## [TASK STATEMENT]
From the entries below, return exactly the lines beginning at the one that contains "mesh.materials.append(mat)" and ending at the one that contains "v = t.cross(u)", both of them included, and only those lines.

## [RECORD SET]
________________________________________
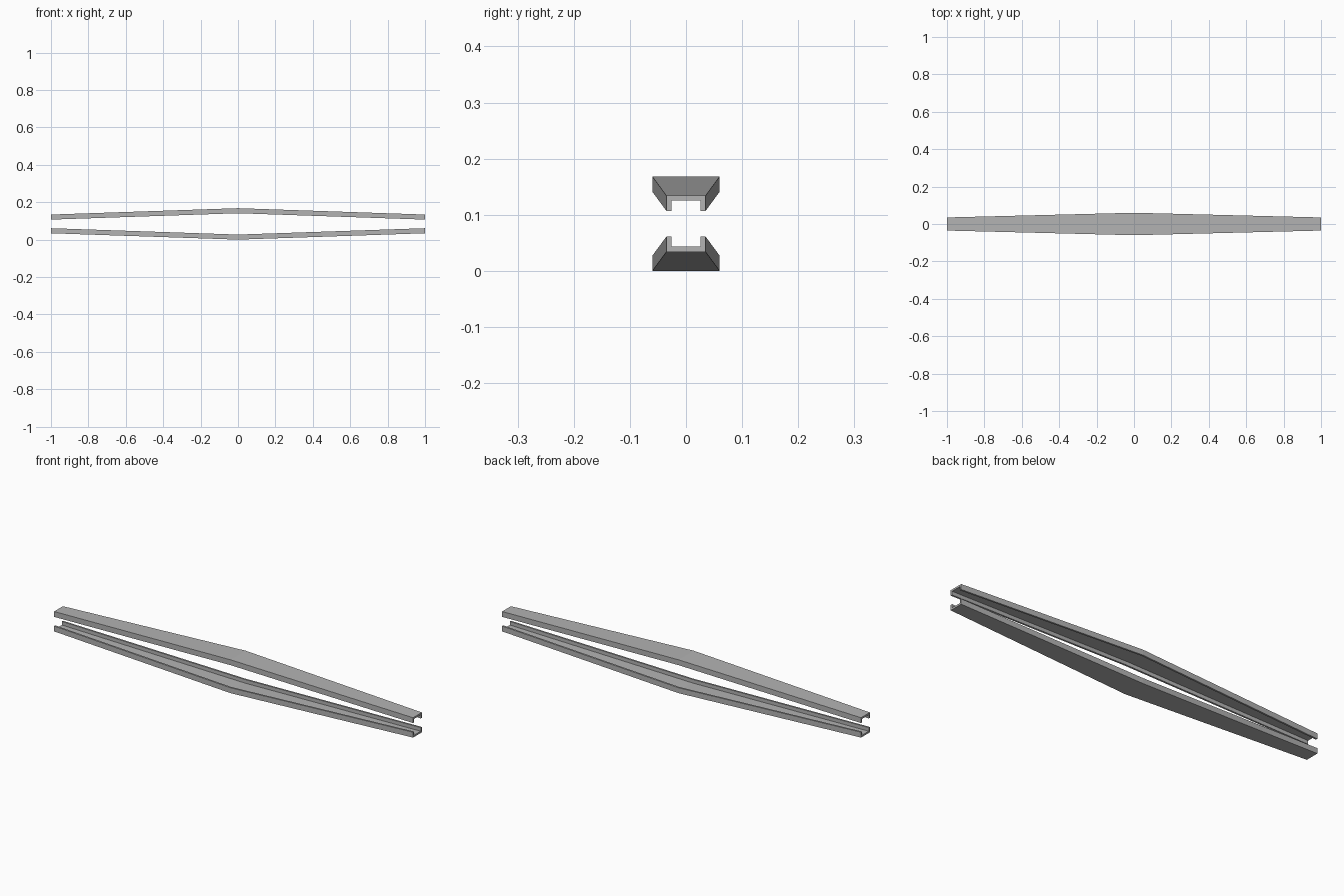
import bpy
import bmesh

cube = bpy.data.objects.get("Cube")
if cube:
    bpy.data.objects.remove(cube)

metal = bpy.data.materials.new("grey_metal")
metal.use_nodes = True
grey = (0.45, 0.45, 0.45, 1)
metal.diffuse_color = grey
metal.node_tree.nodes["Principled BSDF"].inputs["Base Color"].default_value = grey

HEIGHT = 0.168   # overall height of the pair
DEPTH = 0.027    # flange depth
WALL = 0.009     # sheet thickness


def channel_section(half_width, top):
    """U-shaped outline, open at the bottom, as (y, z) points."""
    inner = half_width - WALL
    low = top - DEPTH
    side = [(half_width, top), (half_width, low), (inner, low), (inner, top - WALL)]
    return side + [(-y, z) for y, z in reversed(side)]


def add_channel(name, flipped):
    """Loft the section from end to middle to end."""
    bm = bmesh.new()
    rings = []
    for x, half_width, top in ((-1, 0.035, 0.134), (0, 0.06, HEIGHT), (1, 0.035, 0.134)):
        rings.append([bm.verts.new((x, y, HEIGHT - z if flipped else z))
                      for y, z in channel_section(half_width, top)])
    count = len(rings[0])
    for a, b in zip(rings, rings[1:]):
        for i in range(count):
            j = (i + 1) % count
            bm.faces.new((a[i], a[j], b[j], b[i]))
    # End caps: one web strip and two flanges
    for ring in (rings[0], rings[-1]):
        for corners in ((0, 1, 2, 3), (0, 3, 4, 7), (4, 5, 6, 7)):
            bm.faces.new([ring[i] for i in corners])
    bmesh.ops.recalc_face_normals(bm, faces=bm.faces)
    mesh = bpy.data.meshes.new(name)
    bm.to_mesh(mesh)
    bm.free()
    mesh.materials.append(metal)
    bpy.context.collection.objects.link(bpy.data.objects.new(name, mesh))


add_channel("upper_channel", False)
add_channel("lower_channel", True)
________________________________________
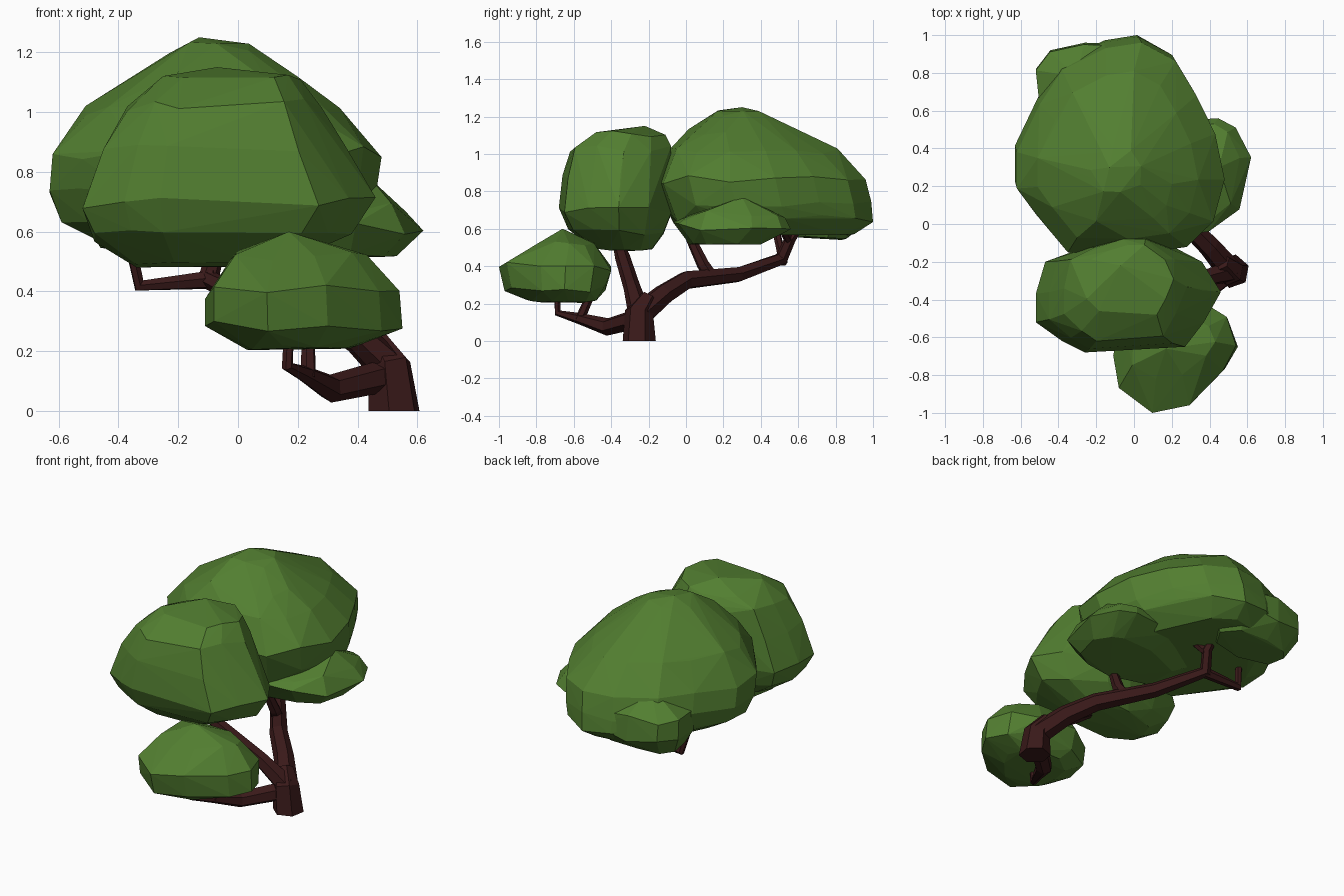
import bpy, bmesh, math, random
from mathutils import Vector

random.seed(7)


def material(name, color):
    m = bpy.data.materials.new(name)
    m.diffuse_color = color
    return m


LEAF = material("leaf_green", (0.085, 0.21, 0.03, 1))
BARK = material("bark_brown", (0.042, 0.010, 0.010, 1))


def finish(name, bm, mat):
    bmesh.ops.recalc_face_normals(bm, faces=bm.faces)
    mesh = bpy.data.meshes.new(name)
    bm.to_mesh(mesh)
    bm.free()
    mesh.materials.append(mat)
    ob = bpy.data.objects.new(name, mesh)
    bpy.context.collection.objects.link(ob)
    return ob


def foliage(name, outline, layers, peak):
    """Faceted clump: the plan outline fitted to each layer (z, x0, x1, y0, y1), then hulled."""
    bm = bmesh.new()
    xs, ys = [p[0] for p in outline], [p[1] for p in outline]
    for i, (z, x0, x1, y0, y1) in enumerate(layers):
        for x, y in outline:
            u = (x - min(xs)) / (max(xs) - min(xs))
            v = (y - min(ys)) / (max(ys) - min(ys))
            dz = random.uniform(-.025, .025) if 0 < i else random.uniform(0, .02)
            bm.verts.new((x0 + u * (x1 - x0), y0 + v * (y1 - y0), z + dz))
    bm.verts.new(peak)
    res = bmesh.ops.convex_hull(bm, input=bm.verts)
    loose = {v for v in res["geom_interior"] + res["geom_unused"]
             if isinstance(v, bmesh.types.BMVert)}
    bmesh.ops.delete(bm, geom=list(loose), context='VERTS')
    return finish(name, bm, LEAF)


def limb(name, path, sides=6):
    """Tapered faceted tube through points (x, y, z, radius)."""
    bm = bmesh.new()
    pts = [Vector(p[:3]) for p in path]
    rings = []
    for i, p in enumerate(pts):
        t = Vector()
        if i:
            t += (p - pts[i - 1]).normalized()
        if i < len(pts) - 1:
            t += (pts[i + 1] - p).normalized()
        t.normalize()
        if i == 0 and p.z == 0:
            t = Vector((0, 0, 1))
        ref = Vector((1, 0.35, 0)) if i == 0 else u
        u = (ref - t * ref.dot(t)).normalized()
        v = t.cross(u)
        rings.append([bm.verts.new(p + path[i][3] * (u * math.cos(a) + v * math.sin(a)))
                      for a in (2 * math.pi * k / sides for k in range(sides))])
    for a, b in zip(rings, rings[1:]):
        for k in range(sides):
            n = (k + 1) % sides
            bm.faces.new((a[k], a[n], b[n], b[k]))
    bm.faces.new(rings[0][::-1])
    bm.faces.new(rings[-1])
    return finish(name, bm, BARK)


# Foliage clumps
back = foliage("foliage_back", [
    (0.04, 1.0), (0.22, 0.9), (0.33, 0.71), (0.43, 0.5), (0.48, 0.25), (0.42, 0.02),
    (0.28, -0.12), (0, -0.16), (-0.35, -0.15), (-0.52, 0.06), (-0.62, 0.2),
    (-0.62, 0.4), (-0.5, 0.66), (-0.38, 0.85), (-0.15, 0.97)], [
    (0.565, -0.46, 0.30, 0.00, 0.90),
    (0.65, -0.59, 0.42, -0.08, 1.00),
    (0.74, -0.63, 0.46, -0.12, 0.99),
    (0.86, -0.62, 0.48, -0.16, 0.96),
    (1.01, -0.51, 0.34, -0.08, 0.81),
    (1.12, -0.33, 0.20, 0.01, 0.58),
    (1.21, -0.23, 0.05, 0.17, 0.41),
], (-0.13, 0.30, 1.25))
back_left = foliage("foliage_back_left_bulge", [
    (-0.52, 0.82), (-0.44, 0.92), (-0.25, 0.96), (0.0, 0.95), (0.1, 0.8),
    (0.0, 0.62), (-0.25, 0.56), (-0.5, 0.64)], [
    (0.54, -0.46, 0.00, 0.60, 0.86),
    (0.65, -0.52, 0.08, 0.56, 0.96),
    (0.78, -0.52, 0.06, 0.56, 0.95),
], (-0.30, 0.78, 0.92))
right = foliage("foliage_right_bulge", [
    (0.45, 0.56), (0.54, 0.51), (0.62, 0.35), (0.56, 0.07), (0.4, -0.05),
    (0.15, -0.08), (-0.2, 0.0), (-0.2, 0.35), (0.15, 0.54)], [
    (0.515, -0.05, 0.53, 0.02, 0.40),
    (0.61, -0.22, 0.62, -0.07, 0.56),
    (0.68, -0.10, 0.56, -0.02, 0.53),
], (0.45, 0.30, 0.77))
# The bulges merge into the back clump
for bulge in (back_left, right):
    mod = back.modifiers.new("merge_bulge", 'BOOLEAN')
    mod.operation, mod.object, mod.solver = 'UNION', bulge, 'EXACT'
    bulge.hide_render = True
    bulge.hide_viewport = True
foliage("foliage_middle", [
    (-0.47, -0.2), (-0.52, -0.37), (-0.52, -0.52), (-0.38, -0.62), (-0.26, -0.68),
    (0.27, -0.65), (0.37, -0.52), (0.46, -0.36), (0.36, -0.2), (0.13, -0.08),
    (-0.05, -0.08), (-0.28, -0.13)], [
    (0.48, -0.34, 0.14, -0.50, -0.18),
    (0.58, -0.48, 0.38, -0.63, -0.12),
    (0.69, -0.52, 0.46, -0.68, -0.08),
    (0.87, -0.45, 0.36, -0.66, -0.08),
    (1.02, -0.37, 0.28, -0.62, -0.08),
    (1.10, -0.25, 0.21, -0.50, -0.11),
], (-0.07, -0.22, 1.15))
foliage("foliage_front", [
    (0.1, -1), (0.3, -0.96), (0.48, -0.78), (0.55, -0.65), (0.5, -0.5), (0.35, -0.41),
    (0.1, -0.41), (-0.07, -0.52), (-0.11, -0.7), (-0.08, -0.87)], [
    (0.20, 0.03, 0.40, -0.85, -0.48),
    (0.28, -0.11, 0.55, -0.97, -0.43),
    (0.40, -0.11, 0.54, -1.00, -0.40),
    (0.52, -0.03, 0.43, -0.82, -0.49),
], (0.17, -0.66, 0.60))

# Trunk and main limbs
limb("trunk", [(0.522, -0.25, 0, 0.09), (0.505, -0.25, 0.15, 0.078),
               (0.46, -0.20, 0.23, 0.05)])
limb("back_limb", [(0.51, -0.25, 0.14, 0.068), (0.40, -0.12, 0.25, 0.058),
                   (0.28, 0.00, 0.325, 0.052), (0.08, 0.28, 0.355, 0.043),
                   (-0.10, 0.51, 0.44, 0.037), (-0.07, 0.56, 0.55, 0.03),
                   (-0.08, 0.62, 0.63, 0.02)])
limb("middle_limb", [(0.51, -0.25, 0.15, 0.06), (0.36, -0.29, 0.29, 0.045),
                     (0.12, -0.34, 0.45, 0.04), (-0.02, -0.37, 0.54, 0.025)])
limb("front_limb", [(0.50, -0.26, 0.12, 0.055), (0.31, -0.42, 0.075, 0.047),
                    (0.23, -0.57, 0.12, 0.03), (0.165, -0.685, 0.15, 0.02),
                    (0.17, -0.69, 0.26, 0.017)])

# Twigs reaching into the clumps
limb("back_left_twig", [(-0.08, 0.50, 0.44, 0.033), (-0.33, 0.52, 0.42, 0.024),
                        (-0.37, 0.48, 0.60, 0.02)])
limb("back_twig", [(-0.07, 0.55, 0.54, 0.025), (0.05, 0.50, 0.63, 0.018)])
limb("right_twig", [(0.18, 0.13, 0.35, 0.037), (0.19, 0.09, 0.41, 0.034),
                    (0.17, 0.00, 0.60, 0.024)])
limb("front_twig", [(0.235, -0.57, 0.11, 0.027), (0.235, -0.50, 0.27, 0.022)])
________________________________________
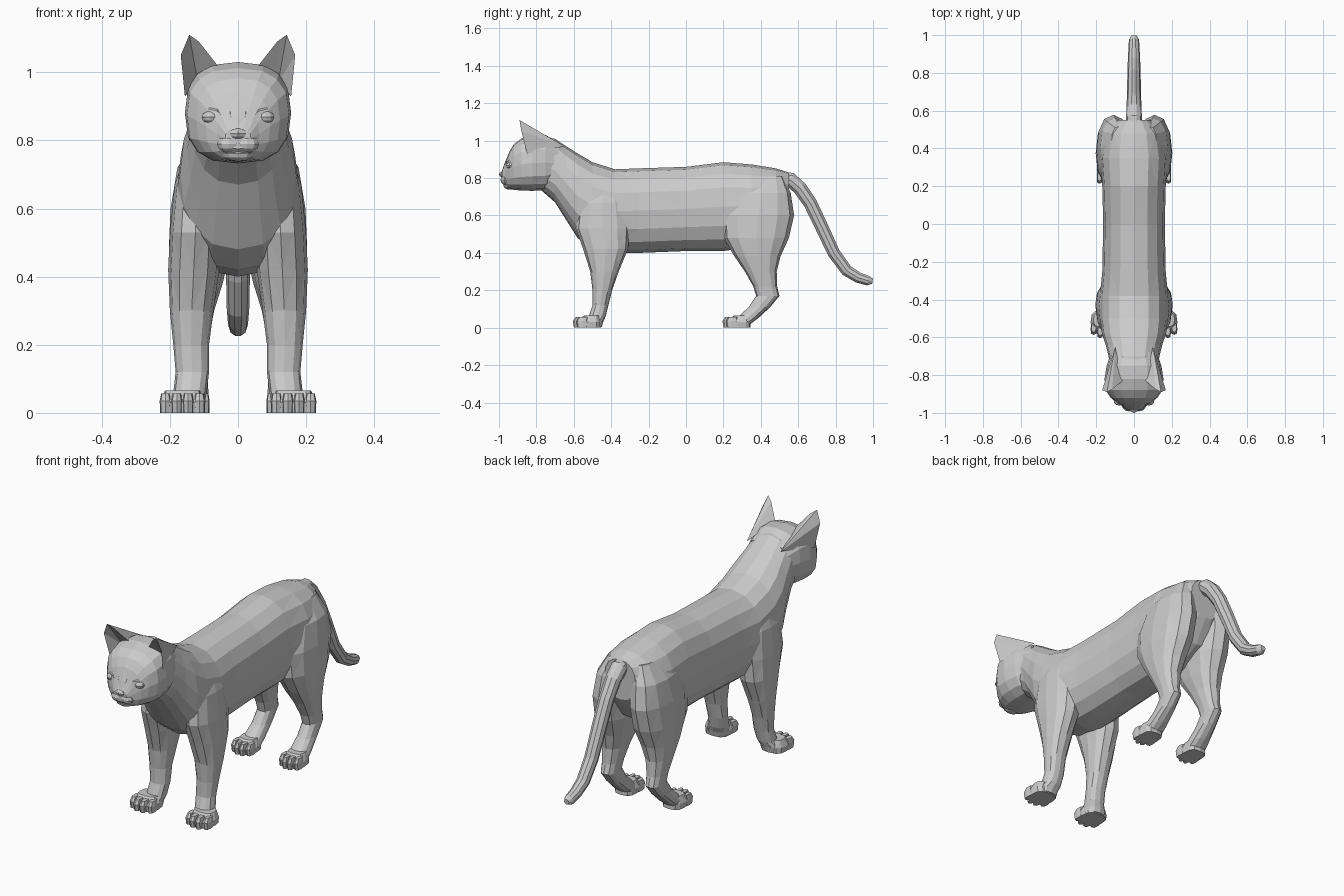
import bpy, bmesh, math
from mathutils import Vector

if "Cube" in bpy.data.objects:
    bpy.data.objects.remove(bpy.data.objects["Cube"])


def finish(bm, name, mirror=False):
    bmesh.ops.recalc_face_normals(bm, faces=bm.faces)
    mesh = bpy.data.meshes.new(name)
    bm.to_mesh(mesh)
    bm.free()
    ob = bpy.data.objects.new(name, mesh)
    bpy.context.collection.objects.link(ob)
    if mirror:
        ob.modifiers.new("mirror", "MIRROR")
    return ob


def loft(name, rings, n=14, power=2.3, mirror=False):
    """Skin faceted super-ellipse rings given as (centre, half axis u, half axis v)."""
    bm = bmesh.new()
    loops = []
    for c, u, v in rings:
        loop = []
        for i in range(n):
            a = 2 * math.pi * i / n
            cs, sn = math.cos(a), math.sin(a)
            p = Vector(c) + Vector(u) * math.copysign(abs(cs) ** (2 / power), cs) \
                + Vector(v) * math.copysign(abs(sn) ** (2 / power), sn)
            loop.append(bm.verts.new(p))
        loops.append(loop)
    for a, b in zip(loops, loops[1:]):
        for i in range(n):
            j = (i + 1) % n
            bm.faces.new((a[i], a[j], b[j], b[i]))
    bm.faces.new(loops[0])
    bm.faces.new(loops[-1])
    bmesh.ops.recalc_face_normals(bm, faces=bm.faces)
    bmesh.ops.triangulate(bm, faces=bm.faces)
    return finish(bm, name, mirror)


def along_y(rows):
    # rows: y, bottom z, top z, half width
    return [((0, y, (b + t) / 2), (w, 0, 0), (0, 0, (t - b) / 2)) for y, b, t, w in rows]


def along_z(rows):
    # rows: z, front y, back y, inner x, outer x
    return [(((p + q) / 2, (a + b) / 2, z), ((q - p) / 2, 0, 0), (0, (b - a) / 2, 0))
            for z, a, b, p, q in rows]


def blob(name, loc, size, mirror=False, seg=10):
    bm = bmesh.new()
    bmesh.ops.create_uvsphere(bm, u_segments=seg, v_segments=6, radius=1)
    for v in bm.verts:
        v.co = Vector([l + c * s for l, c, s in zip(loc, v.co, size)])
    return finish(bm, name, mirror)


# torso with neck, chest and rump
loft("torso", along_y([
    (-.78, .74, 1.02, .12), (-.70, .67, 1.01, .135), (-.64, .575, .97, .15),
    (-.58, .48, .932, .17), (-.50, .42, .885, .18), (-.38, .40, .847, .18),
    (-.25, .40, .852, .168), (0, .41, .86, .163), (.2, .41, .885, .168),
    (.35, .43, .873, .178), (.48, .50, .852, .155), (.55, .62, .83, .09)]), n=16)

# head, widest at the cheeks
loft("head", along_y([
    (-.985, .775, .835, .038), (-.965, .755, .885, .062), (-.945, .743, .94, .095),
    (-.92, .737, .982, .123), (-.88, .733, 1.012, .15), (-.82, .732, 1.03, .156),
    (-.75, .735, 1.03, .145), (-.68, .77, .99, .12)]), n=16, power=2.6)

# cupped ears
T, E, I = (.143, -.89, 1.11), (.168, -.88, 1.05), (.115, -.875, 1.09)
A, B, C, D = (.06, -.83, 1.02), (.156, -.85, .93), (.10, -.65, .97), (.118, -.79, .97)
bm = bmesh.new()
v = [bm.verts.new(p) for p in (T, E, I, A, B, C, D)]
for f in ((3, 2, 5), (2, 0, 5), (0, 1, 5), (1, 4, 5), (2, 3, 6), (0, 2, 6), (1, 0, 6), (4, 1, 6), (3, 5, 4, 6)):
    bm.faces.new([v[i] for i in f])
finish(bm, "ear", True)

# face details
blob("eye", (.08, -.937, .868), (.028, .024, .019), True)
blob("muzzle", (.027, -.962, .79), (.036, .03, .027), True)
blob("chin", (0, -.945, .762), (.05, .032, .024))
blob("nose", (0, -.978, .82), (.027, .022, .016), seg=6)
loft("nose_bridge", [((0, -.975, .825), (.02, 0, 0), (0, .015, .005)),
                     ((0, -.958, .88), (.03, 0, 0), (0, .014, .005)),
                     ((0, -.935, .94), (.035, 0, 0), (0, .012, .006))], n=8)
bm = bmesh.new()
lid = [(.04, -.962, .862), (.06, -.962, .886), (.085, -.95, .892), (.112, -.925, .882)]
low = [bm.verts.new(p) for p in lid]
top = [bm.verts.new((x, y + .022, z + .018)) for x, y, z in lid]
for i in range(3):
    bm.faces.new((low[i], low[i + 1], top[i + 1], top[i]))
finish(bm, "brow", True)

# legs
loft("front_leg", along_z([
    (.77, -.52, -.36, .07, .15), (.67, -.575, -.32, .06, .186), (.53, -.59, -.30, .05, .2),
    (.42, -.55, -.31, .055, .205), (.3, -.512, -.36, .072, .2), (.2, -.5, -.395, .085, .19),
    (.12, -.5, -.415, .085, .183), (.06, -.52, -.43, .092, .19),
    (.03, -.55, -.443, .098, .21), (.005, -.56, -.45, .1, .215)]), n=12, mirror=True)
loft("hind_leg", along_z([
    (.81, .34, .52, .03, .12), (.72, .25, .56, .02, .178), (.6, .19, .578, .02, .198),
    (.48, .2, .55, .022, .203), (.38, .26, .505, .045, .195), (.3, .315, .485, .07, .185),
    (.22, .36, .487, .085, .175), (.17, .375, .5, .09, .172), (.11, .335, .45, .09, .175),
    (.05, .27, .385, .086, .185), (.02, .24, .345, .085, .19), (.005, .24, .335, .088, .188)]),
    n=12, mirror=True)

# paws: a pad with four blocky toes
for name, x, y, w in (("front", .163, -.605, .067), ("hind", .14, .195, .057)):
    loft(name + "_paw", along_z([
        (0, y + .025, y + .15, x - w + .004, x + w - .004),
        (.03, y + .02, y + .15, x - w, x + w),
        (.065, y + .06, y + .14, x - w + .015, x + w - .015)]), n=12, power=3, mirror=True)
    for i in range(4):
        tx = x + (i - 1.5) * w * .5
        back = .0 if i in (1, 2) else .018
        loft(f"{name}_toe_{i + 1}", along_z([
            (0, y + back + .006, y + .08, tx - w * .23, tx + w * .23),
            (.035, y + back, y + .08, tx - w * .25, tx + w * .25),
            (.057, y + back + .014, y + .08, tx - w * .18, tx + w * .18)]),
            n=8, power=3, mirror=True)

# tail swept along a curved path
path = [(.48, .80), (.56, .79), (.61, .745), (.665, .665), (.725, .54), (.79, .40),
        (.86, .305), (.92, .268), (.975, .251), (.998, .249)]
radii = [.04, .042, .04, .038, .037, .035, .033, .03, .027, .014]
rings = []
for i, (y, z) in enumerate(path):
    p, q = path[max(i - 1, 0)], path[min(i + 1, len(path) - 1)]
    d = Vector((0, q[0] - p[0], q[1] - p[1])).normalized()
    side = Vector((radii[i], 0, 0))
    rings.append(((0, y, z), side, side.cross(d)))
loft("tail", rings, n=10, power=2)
________________________________________
## [ANSWER SPACE]
    mesh.materials.append(mat)
    ob = bpy.data.objects.new(name, mesh)
    bpy.context.collection.objects.link(ob)
    return ob


def foliage(name, outline, layers, peak):
    """Faceted clump: the plan outline fitted to each layer (z, x0, x1, y0, y1), then hulled."""
    bm = bmesh.new()
    xs, ys = [p[0] for p in outline], [p[1] for p in outline]
    for i, (z, x0, x1, y0, y1) in enumerate(layers):
        for x, y in outline:
            u = (x - min(xs)) / (max(xs) - min(xs))
            v = (y - min(ys)) / (max(ys) - min(ys))
            dz = random.uniform(-.025, .025) if 0 < i else random.uniform(0, .02)
            bm.verts.new((x0 + u * (x1 - x0), y0 + v * (y1 - y0), z + dz))
    bm.verts.new(peak)
    res = bmesh.ops.convex_hull(bm, input=bm.verts)
    loose = {v for v in res["geom_interior"] + res["geom_unused"]
             if isinstance(v, bmesh.types.BMVert)}
    bmesh.ops.delete(bm, geom=list(loose), context='VERTS')
    return finish(name, bm, LEAF)


def limb(name, path, sides=6):
    """Tapered faceted tube through points (x, y, z, radius)."""
    bm = bmesh.new()
    pts = [Vector(p[:3]) for p in path]
    rings = []
    for i, p in enumerate(pts):
        t = Vector()
        if i:
            t += (p - pts[i - 1]).normalized()
        if i < len(pts) - 1:
            t += (pts[i + 1] - p).normalized()
        t.normalize()
        if i == 0 and p.z == 0:
            t = Vector((0, 0, 1))
        ref = Vector((1, 0.35, 0)) if i == 0 else u
        u = (ref - t * ref.dot(t)).normalized()
        v = t.cross(u)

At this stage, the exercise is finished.